Q: What are some highlights that you have experienced in your career?
- I received an NSF (National Science Foundation) Graduate Research Fellowship after
1 year at Rutgers.
- In teaching, I might be an oddball here, but I actually liked having multiple preps
and being able to teach multiple different styles of classes. At West Feliciana High
School, they threw three classes at me, and I felt comfortable saying, ‘Yeah, I’ll
take it.’ - In graduate school, I am one of the few that do not have a master's degree
coming in [to my PhD program], and because of the classes I have taken [in the GeauxTeach
STEM Program], I feel like I am in a good spot to do a PhD in education. The foundational
classes of GeauxTeach STEM helped. Philosophy of Science and Knowing & Learning both
had certain little research things that came back around and helped me feel prepared
for doing education research.
Q: What were the most significant takeaways or benefits you gained during your undergraduate
It was the summer after my freshman year, GeauxTeach STEM had a summer program where
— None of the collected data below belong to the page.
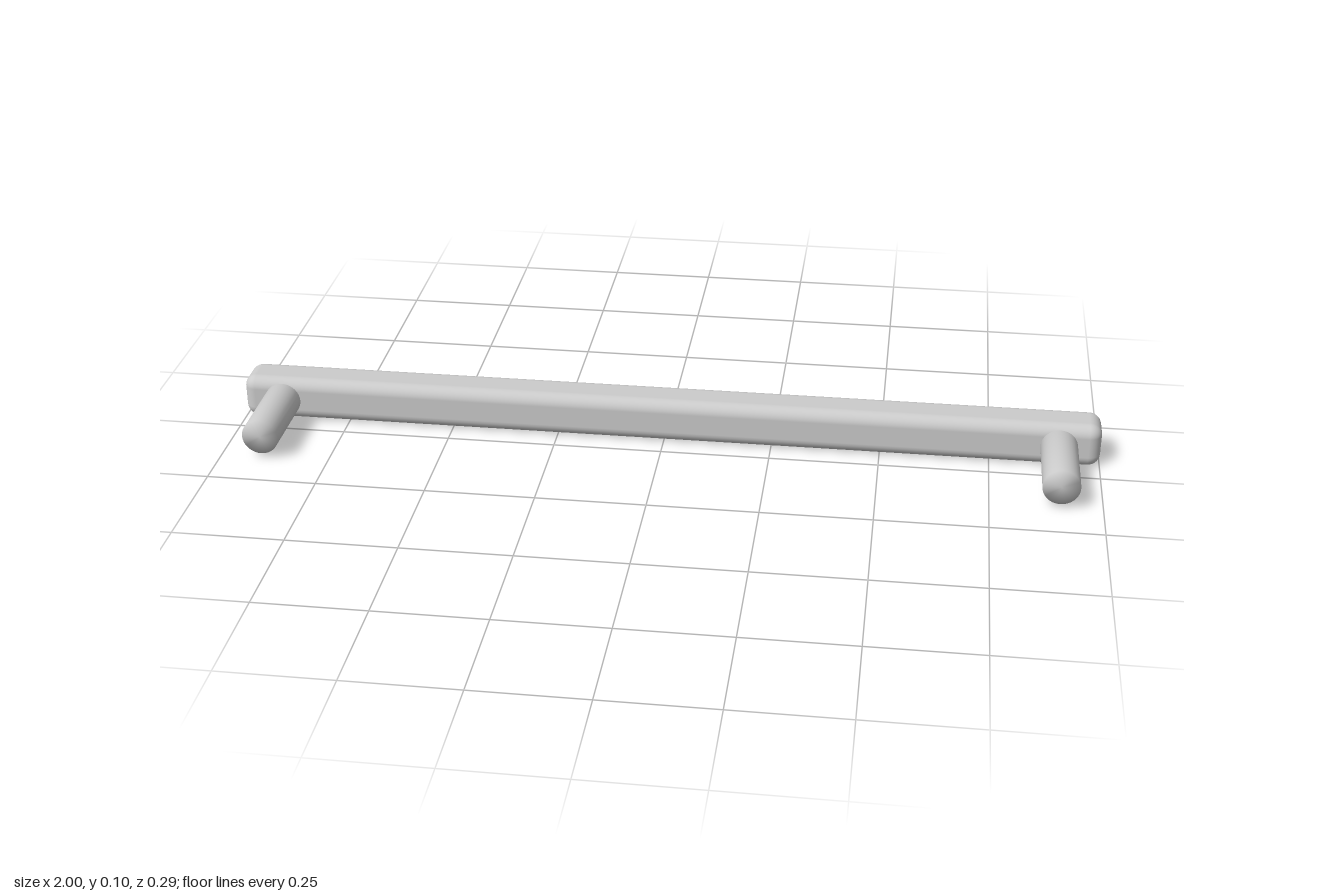
import * as THREE from 'three';
import { RoundedBoxGeometry } from 'three/addons/geometries/RoundedBoxGeometry.js';
import { mergeVertices } from 'three/addons/utils/BufferGeometryUtils.js';

const BAR = 0.103;          // bar thickness
const DEPTH = 0.292;        // overall depth
const POST_RADIUS = 0.042;
const POST_X = 0.905;

// Shares vertices so shading flows softly over the rim
function softened(geometry) {
  geometry.deleteAttribute('normal');
  geometry.deleteAttribute('uv');
  const merged = mergeVertices(geometry, 1e-4);
  merged.computeVertexNormals();
  return merged;
}

export function createModel() {
  const model = new THREE.Group();
  model.name = 'barHandle';
  const material = new THREE.MeshStandardMaterial({ color: 0xcccccc });

  // Long grip bar with rounded edges
  const bar = new THREE.Mesh(new RoundedBoxGeometry(2, BAR, BAR, 4, 0.028), material);
  bar.name = 'gripBar';
  bar.position.set(0, BAR / 2, -DEPTH / 2 + BAR / 2);
  model.add(bar);

  // Two round mounting posts standing off the bar
  const length = DEPTH - BAR;
  const postGeometry = softened(new THREE.CylinderGeometry(POST_RADIUS, POST_RADIUS, length, 32));
  postGeometry.rotateX(Math.PI / 2);
  for (const side of [1, -1]) {
    const post = new THREE.Mesh(postGeometry, material);
    post.name = side > 0 ? 'leftPost' : 'rightPost';
    post.position.set(side * POST_X, BAR / 2 + 0.001, DEPTH / 2 - length / 2);
    model.add(post);
  }
  return model;
}
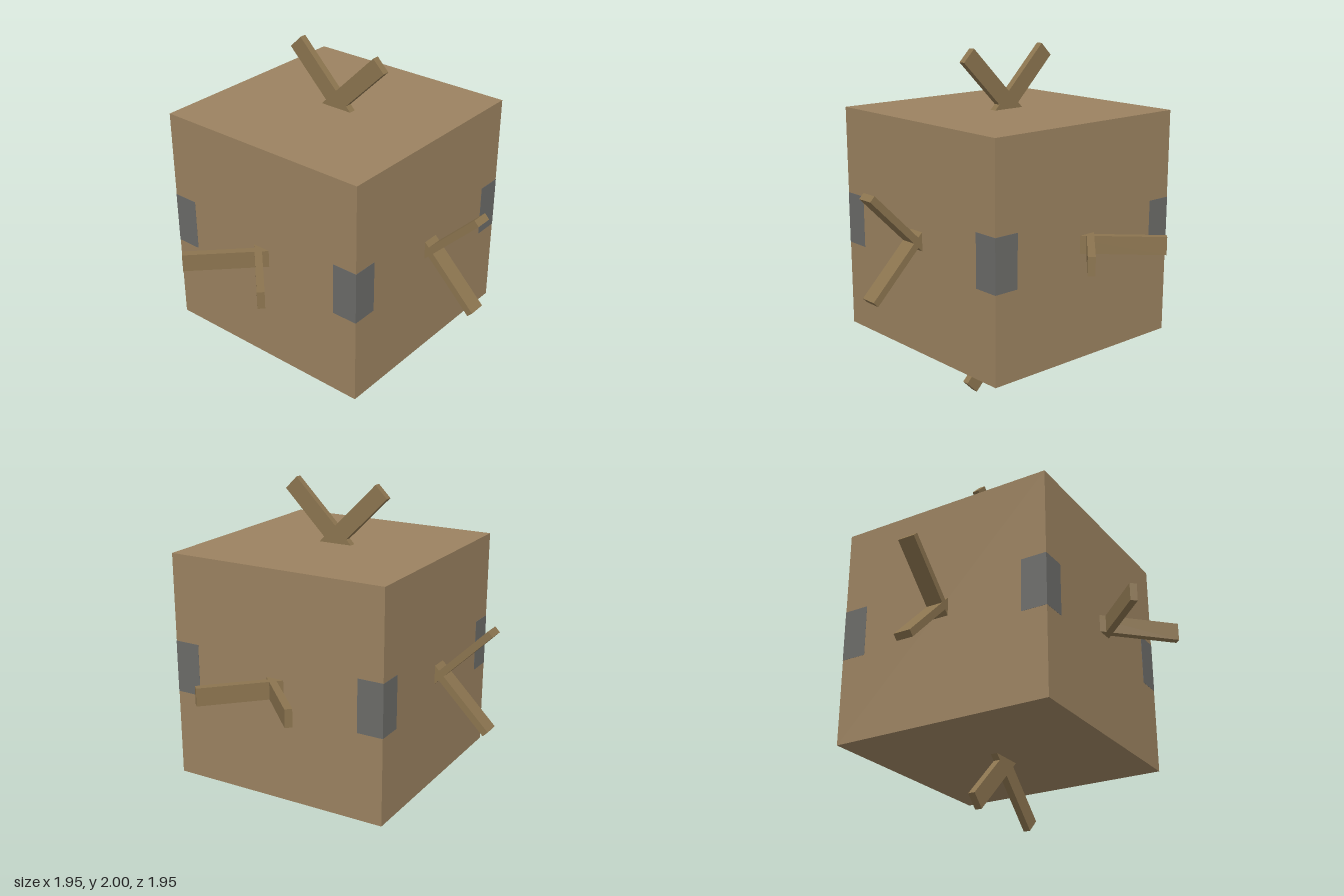
import * as THREE from 'three';

export function createModel() {
  const model = new THREE.Group();
  const paint = (color) => new THREE.MeshStandardMaterial({ color, flatShading: true });
  const crateMat = paint(0x9b8260), barMat = paint(0x8b744f), metalMat = paint(0x6b6b68);

  const CUBE = 1.3, HALF = CUBE / 2, MID = 1;

  function addBox(parent, name, size, position, material) {
    const mesh = new THREE.Mesh(new THREE.BoxGeometry(...size), material);
    mesh.name = name;
    mesh.position.set(...position);
    parent.add(mesh);
    return mesh;
  }

  // Main cube
  addBox(model, 'cubeBody', [CUBE, CUBE, CUBE], [0, MID, 0], crateMat);

  // Metal blocks set into the four upright edges, a hair proud of the faces
  const block = 0.15, off = HALF - block / 2 + 0.001;
  for (const sx of [-1, 1]) for (const sz of [-1, 1])
    addBox(model, 'cornerBlock', [block, 0.3, block], [sx * off, MID, sz * off], metalMat);

  // Two crossed bars that open outward along local +y; their feet sink into the cube
  function crossedBars(name, width, depth, apex) {
    const group = new THREE.Group();
    group.name = name;
    const outer = 0.405, inner = 0.2;
    for (const s of [-1, 1]) {
      const along = (outer - inner) / 2 * Math.SQRT1_2;
      const bar = addBox(group, 'bar', [width, outer + inner, depth], [s * along, apex + along, 0], barMat);
      bar.rotation.z = -s * Math.PI / 4;
    }
    group.position.y = MID;
    model.add(group);
    return group;
  }

  // Top and bottom: broad flat bars
  crossedBars('topBars', 0.1, 0.04, 0.68);
  crossedBars('bottomBars', 0.1, 0.04, 0.68).rotation.z = Math.PI;

  // Four sides: thin bars, spread upright on left and right, level on front and back
  for (const s of [-1, 1]) {
    crossedBars(s > 0 ? 'leftBars' : 'rightBars', 0.04, 0.1, 0.675).rotation.z = -s * Math.PI / 2;
    crossedBars(s > 0 ? 'frontBars' : 'backBars', 0.04, 0.1, 0.675).rotation.x = s * Math.PI / 2;
  }

  return model;
}
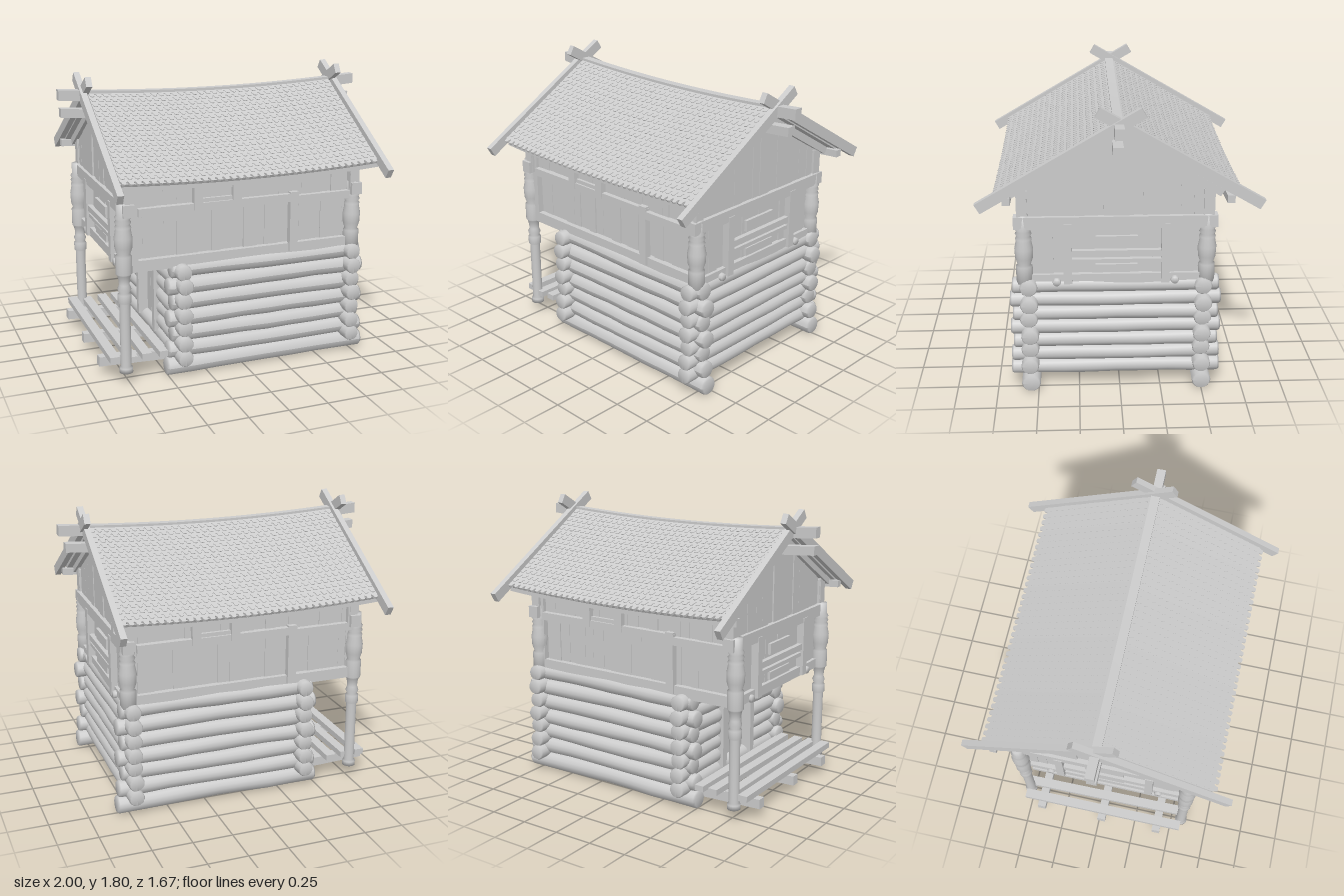
import * as THREE from 'three';
import { mergeGeometries } from 'three/addons/utils/BufferGeometryUtils.js';

const mat = new THREE.MeshStandardMaterial({ color: 0xcccccc, roughness: 0.9, side: THREE.DoubleSide });
let seed = 7;
const rnd = () => ((seed = (seed * 16807) % 2147483647) / 2147483647);
const jit = (a) => (rnd() * 2 - 1) * a;
const PITCH = Math.atan(0.59);
const sag = (x) => 0.026 * (x / 0.82) ** 2;
const vecs = (pts) => pts.map((p) => new THREE.Vector2(...p));

function add(parent, name, geo, x = 0, y = 0, z = 0) {
  const m = new THREE.Mesh(geo, mat);
  m.name = name;
  m.position.set(x, y, z);
  parent.add(m);
  return m;
}
const box = (parent, name, w, h, d, x, y, z) => add(parent, name, new THREE.BoxGeometry(w, h, d), x, y, z);

// Slightly crooked log with chamfered ends, running along x or z
function log(parent, name, r, a, b, axis, y, side) {
  const L = b - a, c = 0.012, pts = [[0, -L / 2], [r * 0.86, -L / 2], [r, -L / 2 + c]];
  for (let i = 1; i < 8; i++) pts.push([r * (1 + jit(0.05)), -L / 2 + (L * i) / 8]);
  pts.push([r, L / 2 - c], [r * 0.86, L / 2], [0, L / 2]);
  const g = new THREE.LatheGeometry(vecs(pts), 14);
  const p = g.attributes.position, ph = rnd() * 6;
  for (let i = 0; i < p.count; i++) {
    const t = p.getY(i) * 5 + ph;
    p.setXYZ(i, p.getX(i) + 0.003 * Math.sin(t), p.getY(i), p.getZ(i) + 0.003 * Math.cos(t * 1.3));
  }
  g.computeVertexNormals();
  const mid = (a + b) / 2;
  const m = axis === 'x' ? add(parent, name, g, mid, y, side) : add(parent, name, g, side, y, mid);
  if (axis === 'x') m.rotation.z = -Math.PI / 2;
  else m.rotation.x = Math.PI / 2;
}

// Row of upright boards in the local xy plane, cut to a height rule
function boards(parent, name, x0, x1, n, y0, top, z) {
  const w = (x1 - x0) / n;
  let a = x0;
  for (let i = 0; i < n; i++) {
    const b = i === n - 1 ? x1 : x0 + w * (i + 1) + jit(w * 0.2);
    const s = new THREE.Shape(vecs([[a, y0], [b, y0], [b, top(b)], [a, top(a)]]));
    add(parent, name, new THREE.ExtrudeGeometry(s, { depth: 0.03, bevelEnabled: false }), 0, 0, z - 0.03 + jit(0.006));
    a = b;
  }
}

// One row of narrow shingles with rounded lower ends
function shingleRow(len) {
  const n = 37, w = 1.64 / n;
  const s = new THREE.Shape(vecs([[-w / 2, len], [-w / 2, 0.03], [-w * 0.34, 0.022], [-w * 0.28, 0.004], [0, 0],
    [w * 0.28, 0.004], [w * 0.34, 0.022], [w / 2, 0.03], [w / 2, len]]));
  const tooth = new THREE.ExtrudeGeometry(s, { depth: 0.014, bevelEnabled: false });
  return mergeGeometries(Array.from({ length: n }, (_, i) => tooth.clone().translate(-0.82 + (i + 0.5) * w, 0, 0)));
}

function bendBySag(g) {
  const p = g.attributes.position;
  for (let i = 0; i < p.count; i++) p.setY(i, p.getY(i) + sag(p.getX(i)));
  g.computeVertexNormals();
  return g;
}

function saggingBeam(parent, name, x0, x1, h, d, y, z) {
  const g = new THREE.BoxGeometry(x1 - x0, h, d, 16, 1, 1);
  g.translate((x0 + x1) / 2, 0, 0);
  add(parent, name, bendBySag(g), 0, y, z);
}

function group(parent, name) {
  const g = new THREE.Group();
  g.name = name;
  parent.add(g);
  return g;
}

export function createModel() {
  seed = 7;
  const root = new THREE.Group();
  root.name = 'logStorehouse';
  const body = group(root, 'body');
  body.position.z = 0.025;

  // Log storey: interlocking courses, with a doorway on the porch side
  const base = group(body, 'logWalls');
  for (let i = 0; i < 7; i++) {
    const yx = 0.058 + i * 0.103, yz = 0.13 + i * 0.091, long = i % 2 ? 0.025 : 0;
    const end = i ? 0.62 + long * 0.6 : 0.638;
    for (const s of [-1, 1])
      log(base, 'longLog', i ? 0.054 : 0.058, i ? -0.475 - long : -0.51, i ? 0.79 + long : 0.825, 'x', yx, s * 0.522);
    log(base, 'crossLog', 0.05, -end, end, 'z', yz, 0.72);
    if (i === 0) log(base, 'crossLog', 0.05, -end, end, 'z', yz, -0.41);
    else {
      log(base, 'doorSideLog', 0.05, -end, -0.17, 'z', yz, -0.41);
      log(base, 'doorSideLog', 0.05, 0.17, end, 'z', yz, -0.41);
    }
  }

  // Door and frame
  const door = group(body, 'door');
  for (const s of [-1, 1]) box(door, 'doorJamb', 0.13, 0.54, 0.045, -0.41, 0.42, s * 0.17);
  box(door, 'doorLintel', 0.13, 0.05, 0.385, -0.41, 0.68, 0);
  for (let i = 0; i < 4; i++) box(door, 'doorPlank', 0.025, 0.48, 0.075, -0.4 + jit(0.003), 0.415, -0.112 + i * 0.075);

  // Porch deck
  const porch = group(root, 'porch');
  for (const z of [-0.41, 0.02, 0.41]) box(porch, 'porchJoist', 0.46, 0.06, 0.055, -0.67, 0.088, z).rotation.z = -0.04;
  for (let i = 0; i < 4; i++)
    box(porch, 'porchSlat', 0.06, 0.038, 1.1, -0.835 + i * 0.103, i ? 0.146 : 0.153, 0.02 + jit(0.015)).rotation.y = jit(0.008);

  // Turned corner posts; the porch pair reaches the ground
  const posts = group(body, 'posts');
  const upper = [[0.05, 0.7], [0.05, 0.81], [0.04, 0.82], [0.053, 0.86], [0.056, 0.92], [0.046, 0.97], [0.05, 0.985],
    [0.042, 1.0], [0.05, 1.015], [0.042, 1.03], [0.05, 1.045], [0.04, 1.06], [0.038, 1.13], [0, 1.13]];
  const lower = [[0, 0.07], [0.042, 0.07], [0.042, 0.1], [0.033, 0.11], [0.033, 0.51], [0.042, 0.52], [0.042, 0.57],
    [0.032, 0.58], [0.042, 0.605], [0.032, 0.63], [0.034, 0.66], [0.042, 0.69]];
  for (const [x, pts] of [[-0.768, [...lower, ...upper]], [0.735, [[0, 0.7], ...upper]]])
    for (const z of [-0.543, 0.543])
      add(posts, 'turnedPost', new THREE.LatheGeometry(vecs(pts), 16), x, 0, z);

  // Upper floor
  const floor = group(body, 'upperFloor');
  for (let i = 0; i < 10; i++) box(floor, 'floorPlank', 1.5, 0.025, 0.104, 0, 0.725, -0.468 + i * 0.104);
  for (const z of [-0.355, 0.355]) log(floor, 'floorPole', 0.025, -0.78, 0.78, 'x', 0.712, z);

  // Long walls, front and back
  for (const turn of [0, Math.PI]) {
    const w = group(body, turn ? 'backWall' : 'frontWall');
    w.rotation.y = turn;
    boards(w, 'lowerBoard', -0.73, 0.735, 20, 0.74, () => 1.06, 0.525);
    boards(w, 'upperBoard', -0.73, 0.74, 20, 1.04, () => 1.3, 0.54);
    box(w, 'sillBeam', 1.46, 0.07, 0.06, 0, 0.735, 0.53);
    box(w, 'railBeam', 1.03, 0.05, 0.05, -0.165, 1.065, 0.55);
    box(w, 'railBeam', 0.42, 0.05, 0.05, 0.55, 1.05, 0.55);
    box(w, 'wallBatten', 0.055, 0.38, 0.04, 0.32, 0.91, 0.555);
    box(w, 'cornerBatten', 0.055, 0.52, 0.05, -0.71, 0.97, 0.535);
    for (const x of [-0.31, -0.06]) box(w, 'windowBatten', 0.055, 0.2, 0.04, x, 1.15, 0.56);
    for (const y of [1.1, 1.18]) box(w, 'windowSlat', 0.22, 0.028, 0.02, -0.185, y, 0.553);
    for (const x of [-0.735, 0.73]) box(w, 'cornerStud', 0.06, 0.23, 0.06, x, 1.17, 0.545);
  }

  // Gable walls at both ends
  for (const s of [1, -1]) {
    const w = group(body, s > 0 ? 'leftGable' : 'rightGable');
    w.rotation.y = (s * Math.PI) / 2;
    w.position.x = s > 0 ? -0.012 : 0.005;
    boards(w, 'lowerBoard', -0.53, 0.53, 14, 0.7, () => 1.08, 0.745);
    boards(w, 'gableBoard', -0.55, 0.55, 14, 1.1, (u) => 1.645 - 0.585 * Math.abs(u), 0.76);
    for (const u of [-0.55, 0.55]) box(w, 'gableStud', 0.06, 0.2, 0.06, u, 1.22, 0.745);
    box(w, 'gableBeam', 1.2, 0.075, 0.07, 0, 1.088, 0.75);
    box(w, 'sillBeam', 1.06, 0.06, 0.06, 0, 0.725, 0.74);
    for (const u of [-0.285, 0.295]) box(w, 'windowPost', 0.05, 0.38, 0.05, u, 0.89, 0.765);
    box(w, 'windowRail', 0.56, 0.04, 0.03, 0.005, 0.89, 0.765);
    box(w, 'windowRail', 0.56, 0.025, 0.03, 0.005, 0.84, 0.76);
    for (const [y, h] of [[0.96, 0.07], [0.79, 0.05]]) box(w, 'windowPanel', 0.25, h, 0.02, 0.005, y, 0.757);
    // Rake boards following the roof underside
    for (const t of [-1, 1]) box(w, 'rakeBoard', 0.72, 0.045, 0.04, t * 0.31, 1.447, 0.77).rotation.z = -t * PITCH;
  }

  // Roof: overlapping scalloped rows on a sagging deck
  const roof = group(root, 'roof');
  roof.position.z = 0.01;
  const rows = 18, slopeLen = 0.83, c = Math.cos(PITCH), n = Math.sin(PITCH);
  for (const s of [1, -1]) {
    const half = group(roof, s > 0 ? 'frontSlope' : 'backSlope');
    half.rotation.y = s > 0 ? 0 : Math.PI;
    const place = (name, geo, dist, lift, tilt) => {
      geo.rotateX(PITCH - Math.PI / 2 - tilt);
      geo.translate(0, 1.655 - dist * n + lift * c, dist * c + lift * n);
      add(half, name, bendBySag(geo));
    };
    place('roofDeck', new THREE.BoxGeometry(1.63, 0.8, 0.02, 16, 1, 1), 0.4, -0.01, 0);
    for (let i = 0; i < rows; i++)
      place('shingleRow', shingleRow(i === rows - 1 ? 0.06 : 0.1), slopeLen - (i * (slopeLen - 0.06)) / (rows - 1), 0.013, 0.1);
    saggingBeam(half, 'purlin', -0.85, 0.85, 0.045, 0.045, 1.225, 0.645);
  }

  // Ridge beams projecting past the gables
  saggingBeam(roof, 'ridgeCap', -1, 1, 0.065, 0.055, 1.648, 0.002);
  saggingBeam(roof, 'ridgeBeam', -0.99, 0.96, 0.055, 0.06, 1.54, 0.008);

  // Crossed bargeboards
  for (const x of [-1, 1])
    for (const s of [-1, 1]) {
      const b = box(roof, 'bargeboard', 0.038, 0.064, 1.1, x * (0.842 + s * 0.008), 1.495, s * 0.345 - 0.01);
      b.rotation.x = s * Math.atan(0.585);
    }
  return root;
}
students would be paired with a research mentor. So, I got Dr. Frank Neubrander as
my research mentor. I was doing math research as a 19-year-old that finished Calc
2/Calc 3. I was also helping out with the math summer camp, Math Circle. I think those
experiences were probably the most valuable in the sense of getting familiar with
other things that are out there. Like, I didn’t know what math research was. I didn’t
even know there were these math competitions, and all of a sudden, I’m helping these
students prepare for math competitions. That’s wild. I think it's those kind of experiences
that were really cool for me.
Q: What did you learn in GeauxTeach STEM that informs how you think about teaching
or how you approach your job? What skills did you learn in GeauxTeach STEM that have
benefited you in your career?
- It’s interesting now because I’m very much thinking more about the world of science
education than math education since the platform that my advisor has is focused on
science. But I think a common theme that has carried throughout is the inquiry-based
learning/teaching philosophy. With my current research, it’s about taking that idea
of inquiry and understanding how to design and build virtual science labs with that
focus on supporting learning through inquiry.
- I guess one big skill we learned in GeauxTeach is the lesson planning, thinking about
the 5E’s (Engage, Explore, Explain, Extend/Elaborate, and Evaluate). I still carry
those 5E’s with me. I think that’s something they drilled into our heads. I think
another takeaway may be the soft skills of understanding how different organizations
work, how different schools work. That’s also very interesting, to get a bird’s eye
view of all of the schools in the East Baton Rouge area and how different they are
[by] just talking to other teachers at other schools or other student teachers [at
other schools]...Now, I'm at this university that works with teachers across the country
and it’s interesting to see both the similarities and differences between how the
teachers and schools from different states are doing things.
Earlier in July, Amy presented a paper at the International Conference on Artificial
Intelligence in Education in Tokyo, Japan. While she didn't get a picture of herself
presenting, here's a picture of her during an evening tour of Tokyo!
Q: Is there anything else you would like to share with us?
So I had Rebecca Nguyen [GeauxTeach STEM Master Teacher] as my mentor teacher, and she was a fantastic mentor
teacher. And I think she is a very valuable asset to have on [the GeauxTeach STEM]
team. I think it is really amazing that there are so many future teachers that get
to learn from her.
Amy is no stranger to interviews as she was a guest editor for XRDS (Crossroads):
The ACM (Association for Computing Machinery) Magazine for Students for their Spring
2023 issue. Check out her article here!